A number of adaptive functions have been proposed to account for the widespread incidences of allomaternal care in mammalian and avian species. Jane Lancaster noted the reproductive benefits for primates as k-strategists in learning to be better mothers, or acquiring mothering skills. Her learning-to-mother hypothesis postulates that primate females with no children of their own participate in allomothering, and evidence from studies by Sarah Hrdy and Lynn Fairbanks shows that females without offspring "tried to allomother more frequently than what you'd expected based on their proportion of the group's population, while parous females tried it much less than expected from their population in the group." The hypothesis is supported by evidence of the success of allomothering as a learning technique. "Lynn Fairbanks studied vervets and found that first-time mothers with high alloparenting experience raised 100% of their first offspring to maturity, but mothers with low experience had less than a 50% survival rate of their first infant." Other hypothesis include "alliance-formation", where subordinate allomothers endeavour to form social alliances with dominant mothers by interacting with their infants. Under kin-selection theory, related allomothers may improve their inclusive fitness if the allomothering behaviour contributes to the survival or faster reproductive rate of the mother. Finally, allomaternal care has been suggested to be a by-product of maternal care. However, this hypothesis would not explain the high levels of care seen by juvenile, subadult or unrelated adult males in many [primate] species.

An infant's birthmother, in a climate of allomothering, may gain time relieved from parental duties, allowing her to forage more efficiently or reproduce more quickly (i.e. reduce her inter-birth interval). In some cases it may also improve the chances for her infant to be adopted by another resident female should she die. Infants may also benefit through a faster maturation rate or earlier weaning time. They may also gain valuable social skills by interacting with alloparents. Finally, infants may form social-alliances of their own and improve their chances of having future dispersal partners.

Allomothering care may not always be beneficial. In some cases "aunting-to-death" has been reported where females withhold an infant from their mother until the point where the infant dies. In other cases infants may be kidnapped and receive life-threatning bites or hits from an alloparent. Mothers are often restrictive of allomothers attempts to touch or handle their infants in species where the risk of injury or death is high (e.g. resident-nepotistic Cercopithecine species like Japanese macaques).
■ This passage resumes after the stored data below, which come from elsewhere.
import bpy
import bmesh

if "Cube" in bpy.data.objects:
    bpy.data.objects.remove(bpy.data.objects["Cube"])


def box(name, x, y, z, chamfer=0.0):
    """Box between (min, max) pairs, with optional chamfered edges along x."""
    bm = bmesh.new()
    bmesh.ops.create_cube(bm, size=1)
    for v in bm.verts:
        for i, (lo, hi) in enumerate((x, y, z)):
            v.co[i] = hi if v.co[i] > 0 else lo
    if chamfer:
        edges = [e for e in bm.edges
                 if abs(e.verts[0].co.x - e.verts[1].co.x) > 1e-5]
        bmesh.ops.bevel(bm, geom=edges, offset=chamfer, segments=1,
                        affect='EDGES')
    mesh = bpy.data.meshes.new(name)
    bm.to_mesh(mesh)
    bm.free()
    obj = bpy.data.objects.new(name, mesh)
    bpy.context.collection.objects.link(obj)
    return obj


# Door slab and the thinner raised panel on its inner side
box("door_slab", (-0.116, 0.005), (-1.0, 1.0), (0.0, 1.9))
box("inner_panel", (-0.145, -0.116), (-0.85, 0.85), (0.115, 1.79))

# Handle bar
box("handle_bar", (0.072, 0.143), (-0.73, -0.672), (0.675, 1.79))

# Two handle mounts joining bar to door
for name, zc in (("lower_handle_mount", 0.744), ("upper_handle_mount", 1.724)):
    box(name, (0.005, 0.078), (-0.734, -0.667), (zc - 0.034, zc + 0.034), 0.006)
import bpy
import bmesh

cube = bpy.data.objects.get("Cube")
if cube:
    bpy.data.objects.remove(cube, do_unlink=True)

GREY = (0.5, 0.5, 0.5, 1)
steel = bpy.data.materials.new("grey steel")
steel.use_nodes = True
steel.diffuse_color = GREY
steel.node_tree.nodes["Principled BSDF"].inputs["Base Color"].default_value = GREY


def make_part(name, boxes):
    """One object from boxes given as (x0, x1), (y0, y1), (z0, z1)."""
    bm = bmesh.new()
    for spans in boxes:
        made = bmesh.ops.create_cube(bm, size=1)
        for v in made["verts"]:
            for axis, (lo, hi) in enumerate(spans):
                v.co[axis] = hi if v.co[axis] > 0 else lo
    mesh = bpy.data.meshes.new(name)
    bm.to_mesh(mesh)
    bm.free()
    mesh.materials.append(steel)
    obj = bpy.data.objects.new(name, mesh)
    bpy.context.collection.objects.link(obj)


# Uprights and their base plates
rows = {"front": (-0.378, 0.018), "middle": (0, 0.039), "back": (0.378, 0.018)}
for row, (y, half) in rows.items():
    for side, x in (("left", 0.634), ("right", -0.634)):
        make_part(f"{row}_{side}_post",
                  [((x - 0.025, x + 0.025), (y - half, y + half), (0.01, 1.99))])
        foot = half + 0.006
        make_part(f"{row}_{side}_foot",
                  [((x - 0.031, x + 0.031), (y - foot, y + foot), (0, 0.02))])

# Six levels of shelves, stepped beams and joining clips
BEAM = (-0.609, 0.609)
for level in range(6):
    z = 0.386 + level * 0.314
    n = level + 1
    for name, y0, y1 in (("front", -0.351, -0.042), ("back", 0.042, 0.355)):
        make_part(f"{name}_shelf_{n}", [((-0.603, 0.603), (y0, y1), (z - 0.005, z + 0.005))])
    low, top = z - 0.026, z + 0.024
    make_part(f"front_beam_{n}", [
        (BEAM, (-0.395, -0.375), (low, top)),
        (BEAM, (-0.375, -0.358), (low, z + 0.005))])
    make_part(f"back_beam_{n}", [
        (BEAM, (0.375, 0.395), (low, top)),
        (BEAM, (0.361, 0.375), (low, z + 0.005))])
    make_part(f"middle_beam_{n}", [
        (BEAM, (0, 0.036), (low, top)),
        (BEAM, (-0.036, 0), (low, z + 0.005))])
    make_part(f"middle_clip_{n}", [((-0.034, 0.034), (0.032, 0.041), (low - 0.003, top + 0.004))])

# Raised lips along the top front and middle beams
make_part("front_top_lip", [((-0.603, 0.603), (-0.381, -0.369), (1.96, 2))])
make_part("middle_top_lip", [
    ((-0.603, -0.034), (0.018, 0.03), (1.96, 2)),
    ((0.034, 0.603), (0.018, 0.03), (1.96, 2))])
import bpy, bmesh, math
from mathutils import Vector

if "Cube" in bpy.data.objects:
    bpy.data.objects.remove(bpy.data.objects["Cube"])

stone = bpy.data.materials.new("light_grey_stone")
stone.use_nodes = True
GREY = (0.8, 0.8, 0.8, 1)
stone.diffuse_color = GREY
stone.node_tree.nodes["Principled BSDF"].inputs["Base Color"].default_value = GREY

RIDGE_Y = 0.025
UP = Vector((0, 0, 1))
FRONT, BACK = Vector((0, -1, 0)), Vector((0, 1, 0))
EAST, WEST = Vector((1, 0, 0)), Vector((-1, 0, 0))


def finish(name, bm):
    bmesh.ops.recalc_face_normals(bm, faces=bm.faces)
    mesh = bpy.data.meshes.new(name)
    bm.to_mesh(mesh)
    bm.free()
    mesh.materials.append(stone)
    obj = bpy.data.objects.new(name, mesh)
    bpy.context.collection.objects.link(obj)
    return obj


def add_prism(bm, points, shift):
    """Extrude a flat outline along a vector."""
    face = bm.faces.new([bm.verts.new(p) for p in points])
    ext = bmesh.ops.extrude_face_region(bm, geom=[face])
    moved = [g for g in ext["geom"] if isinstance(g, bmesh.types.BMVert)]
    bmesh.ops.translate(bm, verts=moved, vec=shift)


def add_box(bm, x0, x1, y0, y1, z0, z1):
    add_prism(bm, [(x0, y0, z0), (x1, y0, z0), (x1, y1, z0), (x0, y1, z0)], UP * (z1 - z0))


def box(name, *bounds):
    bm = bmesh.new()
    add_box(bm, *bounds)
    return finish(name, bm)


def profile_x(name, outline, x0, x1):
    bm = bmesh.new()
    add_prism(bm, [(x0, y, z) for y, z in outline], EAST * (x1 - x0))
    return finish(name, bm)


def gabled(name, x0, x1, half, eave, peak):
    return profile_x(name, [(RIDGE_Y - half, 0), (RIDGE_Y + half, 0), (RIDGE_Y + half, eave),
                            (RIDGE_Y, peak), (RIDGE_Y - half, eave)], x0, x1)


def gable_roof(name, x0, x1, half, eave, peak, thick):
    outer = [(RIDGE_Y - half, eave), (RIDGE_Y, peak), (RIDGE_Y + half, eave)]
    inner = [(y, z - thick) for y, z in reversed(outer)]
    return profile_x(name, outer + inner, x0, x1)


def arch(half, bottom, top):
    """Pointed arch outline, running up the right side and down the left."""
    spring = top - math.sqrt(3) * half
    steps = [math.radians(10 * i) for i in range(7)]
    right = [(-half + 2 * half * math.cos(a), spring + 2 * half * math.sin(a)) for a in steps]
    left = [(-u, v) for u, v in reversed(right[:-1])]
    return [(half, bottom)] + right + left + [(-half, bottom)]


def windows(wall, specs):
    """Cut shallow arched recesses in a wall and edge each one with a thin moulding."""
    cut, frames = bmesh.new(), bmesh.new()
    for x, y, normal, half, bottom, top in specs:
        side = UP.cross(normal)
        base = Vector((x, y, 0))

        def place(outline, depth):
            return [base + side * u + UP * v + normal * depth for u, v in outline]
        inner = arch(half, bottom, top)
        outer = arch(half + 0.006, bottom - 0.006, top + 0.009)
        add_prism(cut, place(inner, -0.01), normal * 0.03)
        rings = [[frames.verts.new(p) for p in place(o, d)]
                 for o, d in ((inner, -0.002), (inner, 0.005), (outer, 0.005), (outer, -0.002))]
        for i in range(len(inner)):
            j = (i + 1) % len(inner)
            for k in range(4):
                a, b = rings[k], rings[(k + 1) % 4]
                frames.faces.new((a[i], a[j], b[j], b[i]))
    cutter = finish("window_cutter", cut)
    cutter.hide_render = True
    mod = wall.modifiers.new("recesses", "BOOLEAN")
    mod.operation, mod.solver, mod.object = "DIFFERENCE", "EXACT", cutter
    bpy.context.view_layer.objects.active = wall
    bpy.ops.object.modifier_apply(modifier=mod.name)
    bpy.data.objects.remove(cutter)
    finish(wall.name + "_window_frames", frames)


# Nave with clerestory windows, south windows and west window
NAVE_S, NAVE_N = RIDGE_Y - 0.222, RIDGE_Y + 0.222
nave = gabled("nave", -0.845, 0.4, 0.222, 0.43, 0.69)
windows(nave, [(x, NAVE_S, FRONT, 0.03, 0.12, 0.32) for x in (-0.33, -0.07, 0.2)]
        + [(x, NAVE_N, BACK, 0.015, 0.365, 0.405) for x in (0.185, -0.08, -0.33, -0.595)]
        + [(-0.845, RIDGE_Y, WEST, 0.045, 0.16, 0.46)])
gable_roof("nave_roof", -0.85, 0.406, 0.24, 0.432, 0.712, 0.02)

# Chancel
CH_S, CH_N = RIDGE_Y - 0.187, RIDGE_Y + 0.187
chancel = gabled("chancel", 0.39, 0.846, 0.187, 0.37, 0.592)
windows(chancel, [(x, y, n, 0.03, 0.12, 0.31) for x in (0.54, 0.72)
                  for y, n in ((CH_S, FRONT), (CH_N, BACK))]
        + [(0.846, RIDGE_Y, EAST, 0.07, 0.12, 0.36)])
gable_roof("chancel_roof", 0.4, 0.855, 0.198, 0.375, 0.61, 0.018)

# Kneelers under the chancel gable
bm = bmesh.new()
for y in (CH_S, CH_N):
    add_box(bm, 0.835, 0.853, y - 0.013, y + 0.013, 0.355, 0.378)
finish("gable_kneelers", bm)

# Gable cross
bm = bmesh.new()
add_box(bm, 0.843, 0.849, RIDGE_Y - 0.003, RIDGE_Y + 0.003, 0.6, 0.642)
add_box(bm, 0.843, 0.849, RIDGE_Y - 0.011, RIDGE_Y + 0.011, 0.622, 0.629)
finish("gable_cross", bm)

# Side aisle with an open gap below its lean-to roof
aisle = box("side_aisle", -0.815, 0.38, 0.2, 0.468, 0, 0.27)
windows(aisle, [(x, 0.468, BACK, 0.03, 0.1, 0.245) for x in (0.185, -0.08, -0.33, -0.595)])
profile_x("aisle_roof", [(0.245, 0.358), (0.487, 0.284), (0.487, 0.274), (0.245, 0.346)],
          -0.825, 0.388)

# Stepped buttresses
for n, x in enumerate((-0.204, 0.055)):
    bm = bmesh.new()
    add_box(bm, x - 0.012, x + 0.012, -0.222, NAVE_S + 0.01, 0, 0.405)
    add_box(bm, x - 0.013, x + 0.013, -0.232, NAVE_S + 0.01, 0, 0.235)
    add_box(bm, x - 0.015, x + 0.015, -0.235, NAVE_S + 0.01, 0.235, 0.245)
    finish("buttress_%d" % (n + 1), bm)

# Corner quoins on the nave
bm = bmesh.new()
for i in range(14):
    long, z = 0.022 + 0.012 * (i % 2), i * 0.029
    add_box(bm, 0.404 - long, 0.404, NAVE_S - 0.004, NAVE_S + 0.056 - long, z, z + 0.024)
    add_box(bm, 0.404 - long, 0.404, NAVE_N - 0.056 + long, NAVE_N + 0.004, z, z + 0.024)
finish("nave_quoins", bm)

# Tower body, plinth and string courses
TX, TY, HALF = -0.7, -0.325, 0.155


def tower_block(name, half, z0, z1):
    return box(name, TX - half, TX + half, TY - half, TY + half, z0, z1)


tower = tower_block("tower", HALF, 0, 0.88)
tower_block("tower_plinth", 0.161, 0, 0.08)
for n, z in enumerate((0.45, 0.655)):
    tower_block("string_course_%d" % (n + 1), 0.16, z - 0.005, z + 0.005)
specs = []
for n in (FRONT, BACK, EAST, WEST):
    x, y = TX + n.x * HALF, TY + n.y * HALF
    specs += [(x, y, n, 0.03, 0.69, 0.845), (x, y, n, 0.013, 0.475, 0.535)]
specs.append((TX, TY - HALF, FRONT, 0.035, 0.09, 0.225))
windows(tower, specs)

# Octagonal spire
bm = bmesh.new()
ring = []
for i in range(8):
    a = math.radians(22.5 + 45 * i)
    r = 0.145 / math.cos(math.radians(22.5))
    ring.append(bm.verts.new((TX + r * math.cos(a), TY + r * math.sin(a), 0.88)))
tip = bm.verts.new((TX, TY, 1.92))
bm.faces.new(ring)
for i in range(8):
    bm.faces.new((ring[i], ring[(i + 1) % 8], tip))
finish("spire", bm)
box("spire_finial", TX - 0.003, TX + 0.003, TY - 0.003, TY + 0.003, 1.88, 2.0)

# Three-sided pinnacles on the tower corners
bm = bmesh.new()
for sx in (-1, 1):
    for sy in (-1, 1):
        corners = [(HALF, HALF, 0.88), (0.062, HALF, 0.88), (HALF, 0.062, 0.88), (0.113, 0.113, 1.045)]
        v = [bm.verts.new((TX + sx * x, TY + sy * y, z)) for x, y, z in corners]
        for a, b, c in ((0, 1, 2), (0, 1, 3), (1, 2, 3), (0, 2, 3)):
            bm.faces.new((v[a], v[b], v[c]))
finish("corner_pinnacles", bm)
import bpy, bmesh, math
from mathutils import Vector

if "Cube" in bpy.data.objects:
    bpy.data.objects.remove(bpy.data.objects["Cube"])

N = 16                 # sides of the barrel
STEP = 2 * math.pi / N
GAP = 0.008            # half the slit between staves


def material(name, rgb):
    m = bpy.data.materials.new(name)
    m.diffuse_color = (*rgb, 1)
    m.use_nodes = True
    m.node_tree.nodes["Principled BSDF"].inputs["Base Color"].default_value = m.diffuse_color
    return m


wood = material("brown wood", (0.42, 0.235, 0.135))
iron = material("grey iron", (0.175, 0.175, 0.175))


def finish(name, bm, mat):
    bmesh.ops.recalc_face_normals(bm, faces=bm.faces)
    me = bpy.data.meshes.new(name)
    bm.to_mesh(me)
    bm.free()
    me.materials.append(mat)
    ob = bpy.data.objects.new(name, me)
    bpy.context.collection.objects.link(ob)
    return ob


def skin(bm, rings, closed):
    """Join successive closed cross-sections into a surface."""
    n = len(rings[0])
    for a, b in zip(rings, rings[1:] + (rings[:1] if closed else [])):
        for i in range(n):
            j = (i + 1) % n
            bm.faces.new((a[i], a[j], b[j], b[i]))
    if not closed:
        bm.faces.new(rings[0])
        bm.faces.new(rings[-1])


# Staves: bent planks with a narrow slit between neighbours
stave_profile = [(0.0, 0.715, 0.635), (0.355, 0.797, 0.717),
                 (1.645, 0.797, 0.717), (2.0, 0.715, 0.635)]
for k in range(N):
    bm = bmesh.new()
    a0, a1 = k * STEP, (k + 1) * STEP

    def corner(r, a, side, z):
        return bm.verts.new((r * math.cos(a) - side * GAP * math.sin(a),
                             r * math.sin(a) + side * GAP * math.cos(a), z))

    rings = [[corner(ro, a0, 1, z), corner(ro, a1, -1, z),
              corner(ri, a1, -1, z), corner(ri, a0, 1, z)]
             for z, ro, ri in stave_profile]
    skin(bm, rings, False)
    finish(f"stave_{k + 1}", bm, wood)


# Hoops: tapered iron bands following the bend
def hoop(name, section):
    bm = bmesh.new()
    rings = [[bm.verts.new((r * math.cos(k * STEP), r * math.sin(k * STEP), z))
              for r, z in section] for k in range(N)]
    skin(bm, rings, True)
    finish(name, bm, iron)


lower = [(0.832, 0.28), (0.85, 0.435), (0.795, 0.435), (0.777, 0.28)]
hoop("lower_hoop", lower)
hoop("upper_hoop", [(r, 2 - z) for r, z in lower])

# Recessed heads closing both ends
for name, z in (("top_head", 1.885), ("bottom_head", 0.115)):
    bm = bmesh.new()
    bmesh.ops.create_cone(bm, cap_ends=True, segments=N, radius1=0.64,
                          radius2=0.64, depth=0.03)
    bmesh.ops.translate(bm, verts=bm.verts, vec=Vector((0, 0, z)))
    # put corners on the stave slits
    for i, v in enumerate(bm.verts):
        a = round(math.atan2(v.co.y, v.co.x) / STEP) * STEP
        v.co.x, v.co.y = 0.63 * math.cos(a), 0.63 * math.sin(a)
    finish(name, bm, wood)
References[edit]

  • Developing a social psychology of monkeys and apes. J K Chadwick-Jones. East Sussex, UK: Psychology Press, ©1998.
  • Lecture Notes from Anthropology 368/ Psychology 437: Primate Social Behavior at the University of Michigan, specifically Allomothering in Primates by Phyllis Meek
  • O'Brien and Robinson, 1991. Allomaternal Care by Female Wedge-Capped Capuchins: Effects of Age, Rank and Relatedness. Behaviour. 119(1-2) pp 30-50.
  • Maestripieri, D. 1994. Social Structure, infant handling and mothering styles in group-living old world monkeys. International Journal of Primatology. 15: 531 – 553.
  • Hrdy, S. B. 2009. Mothers and Others: The Evolutionary Origins of Mutual Understanding. The Belknap Press of University of Harvard Press, Cambridge, Massachusetts.
  • Altmann, J. and Samuels, A. 1992. Costs of maternal care: infant-carrying in baboons. Behavioural Ecology and Sociobiology. 29: 391 - 398.
  • Fairbanks, L.A. 1990. Reciprocal benefits of allomothering for female vervet monkeys. Animal Behaviour. 40: 553 – 562.
  • Quiatt, D. 1979. Aunts and mothers: adaptive implications of allomaternal behavior of nonhuman primates. American Anthropologist. 81: 310 – 319.
  • Riedman, M.L. 1982. The evolution of alloparental care and adoption in mammals and birds. Q. Rev. Biol. 57: 405-435.